■ Problem statement ■
Please copy out every line of the listing below in which the word "objects" appears.
★ ★ ★ ★ ★ ★ ★
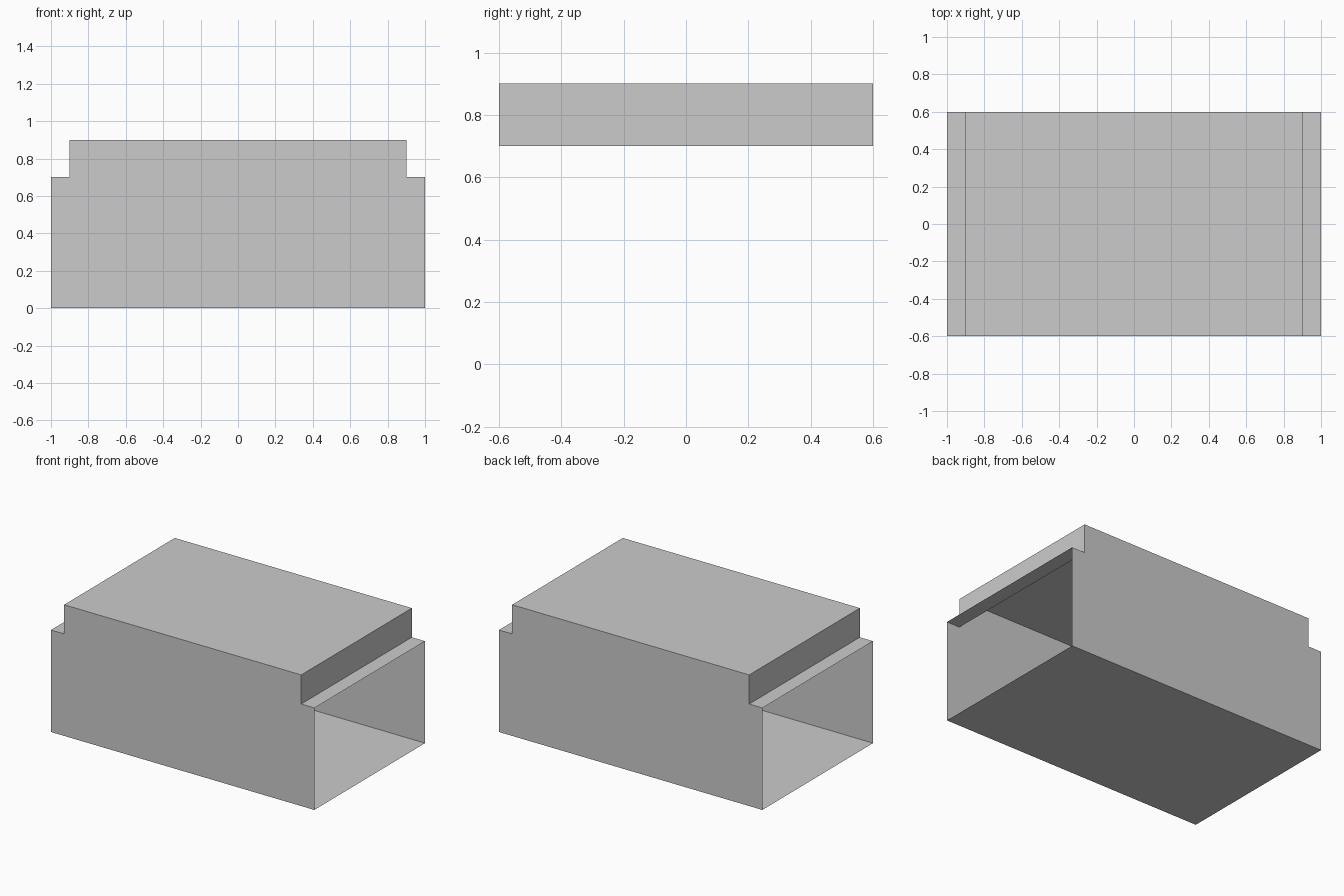
import bpy
import bmesh

cube = bpy.data.objects.get("Cube")
if cube:
    bpy.data.objects.remove(cube, do_unlink=True)

LENGTH, DEPTH = 1.0, 0.6           # half sizes
ROOF = 0.9                         # half length of the raised roof
LEDGE_Z, ROOF_Z = 0.7, 0.9

grey = bpy.data.materials.new("plain grey")
colour = (0.6, 0.6, 0.6, 1)
grey.use_nodes = True
grey.diffuse_color = colour
grey.node_tree.nodes["Principled BSDF"].inputs["Base Color"].default_value = colour


def finish(name, bm):
    mesh = bpy.data.meshes.new(name)
    bm.to_mesh(mesh)
    bm.free()
    mesh.materials.append(grey)
    obj = bpy.data.objects.new(name, mesh)
    bpy.context.collection.objects.link(obj)
    return obj


def strip(name, start, end):
    """Thin sheet spanning the depth between two (x, z) points."""
    bm = bmesh.new()
    (xa, za), (xb, zb) = start, end
    corners = [(xa, -DEPTH, za), (xb, -DEPTH, zb), (xb, DEPTH, zb), (xa, DEPTH, za)]
    bm.faces.new([bm.verts.new(c) for c in corners])
    return finish(name, bm)


def wall(name, y):
    """Stepped wall sheet facing away from the centre."""
    half = [(LENGTH, 0), (LENGTH, LEDGE_Z), (ROOF, LEDGE_Z), (ROOF, ROOF_Z)]
    outline = half + [(-x, z) for x, z in reversed(half)]
    bm = bmesh.new()
    face = bm.faces.new([bm.verts.new((x, y, z)) for x, z in outline])
    face.normal_update()
    if face.normal.y * y < 0:
        face.normal_flip()
    return finish(name, bm)


# Stepped walls, open at both ends
wall("front_wall", -DEPTH)
wall("back_wall", DEPTH)

# Floor faces down, roof faces up
strip("floor", (LENGTH, 0), (-LENGTH, 0))
strip("roof", (-ROOF, ROOF_Z), (ROOF, ROOF_Z))

# Ledge and riser at each end
strip("left_ledge", (ROOF, LEDGE_Z), (LENGTH, LEDGE_Z))
strip("right_ledge", (-LENGTH, LEDGE_Z), (-ROOF, LEDGE_Z))
strip("left_riser", (ROOF, ROOF_Z), (ROOF, LEDGE_Z))
strip("right_riser", (-ROOF, LEDGE_Z), (-ROOF, ROOF_Z))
★ ★ ★ ★ ★ ★ ★
■ Result ■
cube = bpy.data.objects.get("Cube")
    bpy.data.objects.remove(cube, do_unlink=True)
    obj = bpy.data.objects.new(name, mesh)
    bpy.context.collection.objects.link(obj)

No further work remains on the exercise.